Only one thing is required: the number of lines in the entries below that contain "steps".

──────

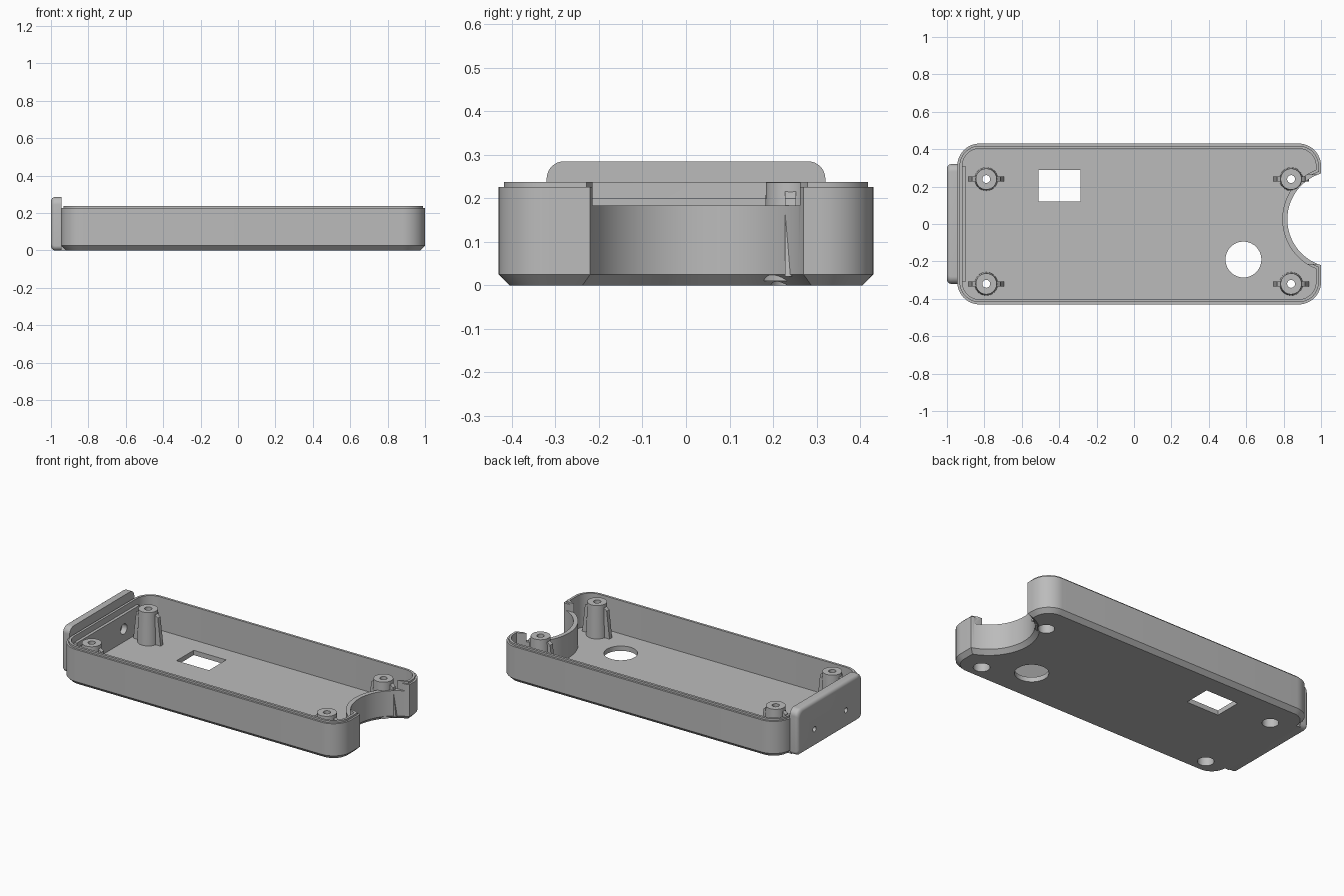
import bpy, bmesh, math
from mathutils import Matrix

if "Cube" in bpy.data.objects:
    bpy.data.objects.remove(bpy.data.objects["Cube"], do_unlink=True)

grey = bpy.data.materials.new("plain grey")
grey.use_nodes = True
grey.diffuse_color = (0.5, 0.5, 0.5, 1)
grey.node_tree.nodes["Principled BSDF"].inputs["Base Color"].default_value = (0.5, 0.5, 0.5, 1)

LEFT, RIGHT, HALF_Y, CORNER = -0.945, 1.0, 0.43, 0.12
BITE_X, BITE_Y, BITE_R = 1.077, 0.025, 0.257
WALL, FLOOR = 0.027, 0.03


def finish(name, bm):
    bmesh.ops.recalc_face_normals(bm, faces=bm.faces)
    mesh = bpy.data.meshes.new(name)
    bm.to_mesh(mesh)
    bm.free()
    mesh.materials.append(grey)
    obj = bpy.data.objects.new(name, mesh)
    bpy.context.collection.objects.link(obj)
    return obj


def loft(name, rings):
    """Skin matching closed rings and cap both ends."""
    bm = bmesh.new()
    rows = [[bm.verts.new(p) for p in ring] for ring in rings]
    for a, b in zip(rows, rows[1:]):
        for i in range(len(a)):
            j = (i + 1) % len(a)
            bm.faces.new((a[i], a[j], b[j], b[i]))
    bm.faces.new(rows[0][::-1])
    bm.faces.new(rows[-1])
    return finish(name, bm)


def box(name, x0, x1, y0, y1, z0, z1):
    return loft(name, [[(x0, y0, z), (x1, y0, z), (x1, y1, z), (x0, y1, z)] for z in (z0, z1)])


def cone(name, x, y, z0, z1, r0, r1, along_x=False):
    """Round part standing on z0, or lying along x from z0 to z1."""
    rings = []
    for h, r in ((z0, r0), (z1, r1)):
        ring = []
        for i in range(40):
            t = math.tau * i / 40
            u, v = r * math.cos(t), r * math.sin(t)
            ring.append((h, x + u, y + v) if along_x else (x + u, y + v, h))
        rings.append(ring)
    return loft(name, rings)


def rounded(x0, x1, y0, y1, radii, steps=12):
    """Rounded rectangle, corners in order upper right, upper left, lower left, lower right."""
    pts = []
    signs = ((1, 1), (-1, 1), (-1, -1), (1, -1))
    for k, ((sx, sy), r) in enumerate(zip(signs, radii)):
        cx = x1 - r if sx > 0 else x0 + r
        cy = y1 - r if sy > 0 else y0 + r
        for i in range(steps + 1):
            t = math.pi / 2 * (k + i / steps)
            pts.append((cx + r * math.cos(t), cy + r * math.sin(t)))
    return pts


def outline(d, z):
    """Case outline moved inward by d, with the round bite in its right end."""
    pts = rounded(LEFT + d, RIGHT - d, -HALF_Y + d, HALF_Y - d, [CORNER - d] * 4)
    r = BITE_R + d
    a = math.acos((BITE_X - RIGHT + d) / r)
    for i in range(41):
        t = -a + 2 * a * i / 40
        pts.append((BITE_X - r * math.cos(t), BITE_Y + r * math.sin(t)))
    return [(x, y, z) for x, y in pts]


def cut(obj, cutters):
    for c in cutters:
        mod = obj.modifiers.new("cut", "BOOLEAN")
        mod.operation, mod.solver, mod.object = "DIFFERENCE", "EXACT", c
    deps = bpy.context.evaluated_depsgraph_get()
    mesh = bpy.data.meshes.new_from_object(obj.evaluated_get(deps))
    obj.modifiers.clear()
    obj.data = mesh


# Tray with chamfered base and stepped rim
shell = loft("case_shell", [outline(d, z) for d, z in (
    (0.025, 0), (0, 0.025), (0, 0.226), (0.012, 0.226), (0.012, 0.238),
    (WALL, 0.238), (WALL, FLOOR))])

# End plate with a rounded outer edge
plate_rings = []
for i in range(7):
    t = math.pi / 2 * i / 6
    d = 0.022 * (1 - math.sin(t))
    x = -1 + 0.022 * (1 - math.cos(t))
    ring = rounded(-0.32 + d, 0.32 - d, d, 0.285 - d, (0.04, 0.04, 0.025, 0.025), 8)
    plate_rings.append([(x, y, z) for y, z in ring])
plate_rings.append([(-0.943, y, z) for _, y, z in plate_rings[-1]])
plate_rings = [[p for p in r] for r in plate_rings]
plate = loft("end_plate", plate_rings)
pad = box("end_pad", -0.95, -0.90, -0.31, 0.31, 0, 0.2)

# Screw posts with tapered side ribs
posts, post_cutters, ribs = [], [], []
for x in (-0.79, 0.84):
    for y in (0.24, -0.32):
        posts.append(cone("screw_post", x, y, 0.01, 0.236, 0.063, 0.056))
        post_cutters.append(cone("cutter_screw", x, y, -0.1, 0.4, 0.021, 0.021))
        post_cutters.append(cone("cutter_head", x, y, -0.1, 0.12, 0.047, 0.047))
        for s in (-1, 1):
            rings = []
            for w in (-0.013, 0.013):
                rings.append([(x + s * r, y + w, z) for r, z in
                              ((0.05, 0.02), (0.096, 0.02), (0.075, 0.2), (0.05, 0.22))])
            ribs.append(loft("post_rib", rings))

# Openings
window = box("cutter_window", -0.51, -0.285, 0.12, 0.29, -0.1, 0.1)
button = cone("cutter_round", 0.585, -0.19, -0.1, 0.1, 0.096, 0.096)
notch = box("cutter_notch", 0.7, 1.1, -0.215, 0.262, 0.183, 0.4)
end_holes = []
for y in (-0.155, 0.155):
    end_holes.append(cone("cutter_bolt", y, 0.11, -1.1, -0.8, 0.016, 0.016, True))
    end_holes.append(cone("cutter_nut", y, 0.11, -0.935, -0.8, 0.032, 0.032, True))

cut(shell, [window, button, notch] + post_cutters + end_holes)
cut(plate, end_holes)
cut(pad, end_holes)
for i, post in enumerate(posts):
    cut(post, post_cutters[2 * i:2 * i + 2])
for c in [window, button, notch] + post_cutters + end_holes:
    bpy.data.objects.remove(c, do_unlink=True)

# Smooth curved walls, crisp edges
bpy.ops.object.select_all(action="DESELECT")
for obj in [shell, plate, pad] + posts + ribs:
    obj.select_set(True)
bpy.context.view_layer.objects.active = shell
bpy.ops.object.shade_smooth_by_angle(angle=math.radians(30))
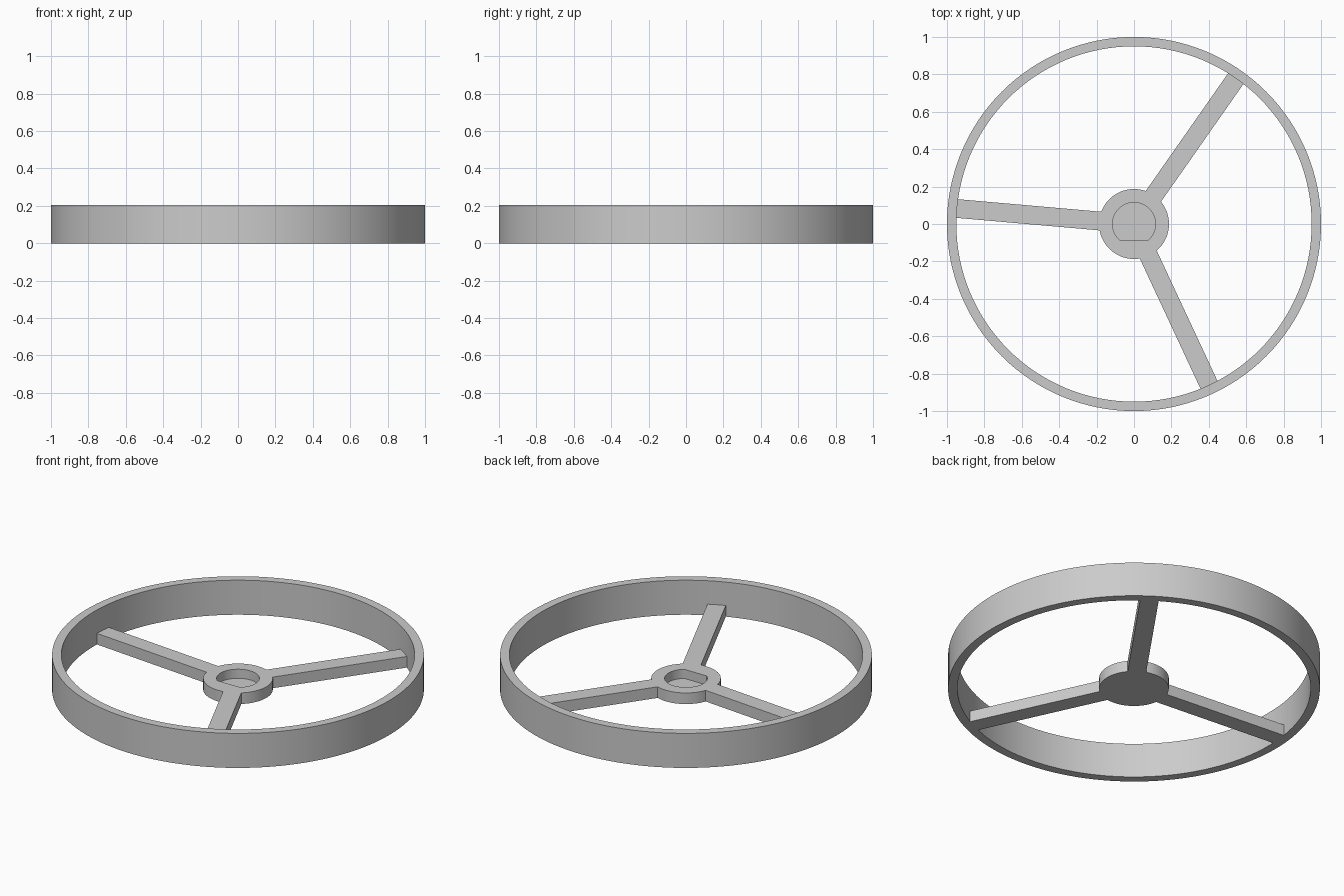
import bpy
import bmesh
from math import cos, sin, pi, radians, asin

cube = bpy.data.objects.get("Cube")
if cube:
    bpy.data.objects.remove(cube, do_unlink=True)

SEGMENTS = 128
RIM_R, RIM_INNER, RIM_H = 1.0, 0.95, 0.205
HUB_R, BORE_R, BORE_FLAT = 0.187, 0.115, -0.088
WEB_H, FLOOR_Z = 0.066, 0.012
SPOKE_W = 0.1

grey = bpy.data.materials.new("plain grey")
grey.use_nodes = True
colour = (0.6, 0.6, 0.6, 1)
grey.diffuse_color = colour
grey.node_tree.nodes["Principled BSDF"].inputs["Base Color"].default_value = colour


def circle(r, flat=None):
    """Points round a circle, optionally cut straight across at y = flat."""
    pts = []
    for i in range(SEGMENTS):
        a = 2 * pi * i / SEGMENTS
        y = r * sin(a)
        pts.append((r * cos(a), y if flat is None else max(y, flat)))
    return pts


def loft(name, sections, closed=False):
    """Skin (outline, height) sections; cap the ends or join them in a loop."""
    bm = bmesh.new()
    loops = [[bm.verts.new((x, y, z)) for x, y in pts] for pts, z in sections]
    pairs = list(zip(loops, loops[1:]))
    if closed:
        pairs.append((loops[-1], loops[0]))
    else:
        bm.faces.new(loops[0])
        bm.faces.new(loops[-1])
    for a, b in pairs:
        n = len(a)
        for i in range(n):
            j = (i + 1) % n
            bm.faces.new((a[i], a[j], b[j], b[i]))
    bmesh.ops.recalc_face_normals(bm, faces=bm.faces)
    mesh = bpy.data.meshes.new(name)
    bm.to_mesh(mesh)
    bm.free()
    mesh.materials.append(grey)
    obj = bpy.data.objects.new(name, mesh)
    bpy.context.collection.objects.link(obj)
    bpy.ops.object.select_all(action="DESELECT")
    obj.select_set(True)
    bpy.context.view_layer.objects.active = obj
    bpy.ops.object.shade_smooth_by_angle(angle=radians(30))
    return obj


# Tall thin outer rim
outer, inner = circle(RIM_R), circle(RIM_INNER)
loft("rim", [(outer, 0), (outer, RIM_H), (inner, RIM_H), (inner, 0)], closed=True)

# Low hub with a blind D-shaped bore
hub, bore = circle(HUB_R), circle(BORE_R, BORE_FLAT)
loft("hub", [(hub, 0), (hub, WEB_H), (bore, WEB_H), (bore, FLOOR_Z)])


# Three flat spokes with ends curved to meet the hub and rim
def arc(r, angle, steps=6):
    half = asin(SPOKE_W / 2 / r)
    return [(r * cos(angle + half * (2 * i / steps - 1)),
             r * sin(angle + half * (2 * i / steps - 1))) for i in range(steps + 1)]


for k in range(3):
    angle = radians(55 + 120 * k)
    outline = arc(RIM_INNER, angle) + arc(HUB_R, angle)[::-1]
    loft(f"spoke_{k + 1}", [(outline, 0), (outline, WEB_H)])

──────

Answer below: 6